That spring can include room for all of us, but it takes true dialogue and respect. For too long fear of the Other, fear of the unknown, fear of being wrong, fear of the proverbial slippery slope has kept dialogue from happening. Ghandi said, "The enemy is fear. We think it's hate; but, it is fear." It is fear that has kept conversation from taking place and fear that will keep us from equality in our churches.
But that is changing. More and more people, particularly of my generation, are standing up and sharing their stories. Films like Seventh-Gay Adventists are spurring a new type of discussion through the stories of people that many of us (in the queer community and the Adventist church) didn't acknowledge or respect. It's a stepping stone for us all to practice what we preach. Can we be known by our love?**
Seventh-Gay Adventists is currently screening at LGBT film festivals (including the Southwest Gay & Lesbian Film festival, the Seattle Lesbian & Gay Film festival in October), and it's also coming to New York City on October 13th.

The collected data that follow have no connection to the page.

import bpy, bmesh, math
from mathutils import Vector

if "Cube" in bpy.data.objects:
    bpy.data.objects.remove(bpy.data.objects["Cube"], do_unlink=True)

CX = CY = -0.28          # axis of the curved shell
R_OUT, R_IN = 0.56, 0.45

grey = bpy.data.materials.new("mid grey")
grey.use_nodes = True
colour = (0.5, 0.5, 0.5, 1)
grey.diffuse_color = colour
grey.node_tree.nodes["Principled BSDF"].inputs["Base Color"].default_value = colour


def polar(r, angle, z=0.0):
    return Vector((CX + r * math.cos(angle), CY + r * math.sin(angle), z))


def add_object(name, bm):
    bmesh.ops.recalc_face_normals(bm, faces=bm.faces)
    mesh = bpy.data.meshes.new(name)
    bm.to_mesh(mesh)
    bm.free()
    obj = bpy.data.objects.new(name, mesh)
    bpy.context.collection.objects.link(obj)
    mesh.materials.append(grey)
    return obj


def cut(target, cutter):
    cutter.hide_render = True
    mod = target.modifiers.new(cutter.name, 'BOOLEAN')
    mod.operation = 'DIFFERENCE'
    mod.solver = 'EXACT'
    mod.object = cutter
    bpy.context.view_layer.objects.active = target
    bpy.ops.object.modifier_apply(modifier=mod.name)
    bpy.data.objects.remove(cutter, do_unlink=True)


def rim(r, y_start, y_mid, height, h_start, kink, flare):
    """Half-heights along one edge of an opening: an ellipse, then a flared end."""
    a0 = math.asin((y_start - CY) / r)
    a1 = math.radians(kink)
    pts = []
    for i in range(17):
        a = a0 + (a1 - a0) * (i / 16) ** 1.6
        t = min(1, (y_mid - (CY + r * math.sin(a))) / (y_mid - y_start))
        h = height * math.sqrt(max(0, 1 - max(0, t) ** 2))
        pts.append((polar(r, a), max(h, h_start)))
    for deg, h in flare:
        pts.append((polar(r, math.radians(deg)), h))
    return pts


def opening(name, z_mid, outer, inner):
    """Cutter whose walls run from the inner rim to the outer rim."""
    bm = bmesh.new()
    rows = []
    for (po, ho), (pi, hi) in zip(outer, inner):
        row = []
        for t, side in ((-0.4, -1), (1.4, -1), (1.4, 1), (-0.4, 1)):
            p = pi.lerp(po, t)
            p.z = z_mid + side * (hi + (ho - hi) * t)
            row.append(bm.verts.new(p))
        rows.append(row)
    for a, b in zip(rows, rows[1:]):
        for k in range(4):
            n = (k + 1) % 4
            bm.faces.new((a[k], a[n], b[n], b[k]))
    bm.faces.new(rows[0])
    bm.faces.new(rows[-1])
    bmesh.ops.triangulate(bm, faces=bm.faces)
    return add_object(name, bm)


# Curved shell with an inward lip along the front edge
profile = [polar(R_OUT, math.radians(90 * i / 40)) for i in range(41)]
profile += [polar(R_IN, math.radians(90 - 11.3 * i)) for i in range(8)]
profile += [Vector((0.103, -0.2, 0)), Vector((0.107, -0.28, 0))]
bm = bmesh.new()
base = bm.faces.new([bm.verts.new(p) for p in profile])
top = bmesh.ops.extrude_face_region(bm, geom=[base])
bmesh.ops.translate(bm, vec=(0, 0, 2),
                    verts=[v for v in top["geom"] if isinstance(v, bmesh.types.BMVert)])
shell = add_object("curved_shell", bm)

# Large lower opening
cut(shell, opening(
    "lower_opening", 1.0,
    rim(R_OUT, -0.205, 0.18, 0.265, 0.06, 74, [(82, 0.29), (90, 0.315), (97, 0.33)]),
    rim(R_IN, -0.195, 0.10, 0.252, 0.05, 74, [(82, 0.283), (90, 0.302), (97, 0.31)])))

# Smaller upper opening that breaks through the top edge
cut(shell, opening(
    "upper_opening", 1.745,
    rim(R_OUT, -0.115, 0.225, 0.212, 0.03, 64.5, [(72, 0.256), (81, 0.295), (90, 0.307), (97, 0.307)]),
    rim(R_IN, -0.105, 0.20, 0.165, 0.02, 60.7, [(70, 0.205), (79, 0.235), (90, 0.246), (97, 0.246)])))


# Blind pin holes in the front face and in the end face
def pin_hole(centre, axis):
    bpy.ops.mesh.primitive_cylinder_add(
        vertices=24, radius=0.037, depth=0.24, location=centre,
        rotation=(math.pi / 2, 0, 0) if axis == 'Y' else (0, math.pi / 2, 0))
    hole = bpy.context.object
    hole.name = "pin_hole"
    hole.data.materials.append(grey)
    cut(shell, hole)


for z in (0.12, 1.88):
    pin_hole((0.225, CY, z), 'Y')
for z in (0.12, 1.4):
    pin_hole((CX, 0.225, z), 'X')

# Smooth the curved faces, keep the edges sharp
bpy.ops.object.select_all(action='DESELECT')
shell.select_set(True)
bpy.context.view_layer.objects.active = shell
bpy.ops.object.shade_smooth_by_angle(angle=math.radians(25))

What I appreciate most is that this film is helping bridge the gap between the faith and LGBT communities. It's helping gay people of faith see stories of others who also have to reconcile their faith and sexuality, and, even more importantly, it's helping conservative churches start realizing that they have people like me sitting in their pews.
As a young Adventist, I envision a day where, not just the Adventist church, but Christianity as a whole, will wholeheartedly participate in an actual dialogue where we listen before judging. We may not always agree, but we have to start listening and respecting each other. There should never have to be a choice between faith and sexuality. For those LGBTQIA people that are brave enough to stay in the pews of your churches for fellowship and worship, thank you. To the rest of you in the neighboring pews, please just listen. That's all I ask. Our lives literally depend on how we proceed with this conversation.
Eliel Cruz is the president of Intercollegiate Adventist Gay-Straight Alliance Coalition and is a senior international business and French major at Andrews University. He is currently interning in New York City for Fashion Photographer Mike Ruiz. For more information please contact email@example.com or find the IAGC at Facebook.com/IAGCAdventist
Seventh-Gay Adventists will be screened in the New York City area on October 13th. See http://www.sgamovie.com/screenings/ for details.
**"My command is this: Love each other as I have loved you." John 15:12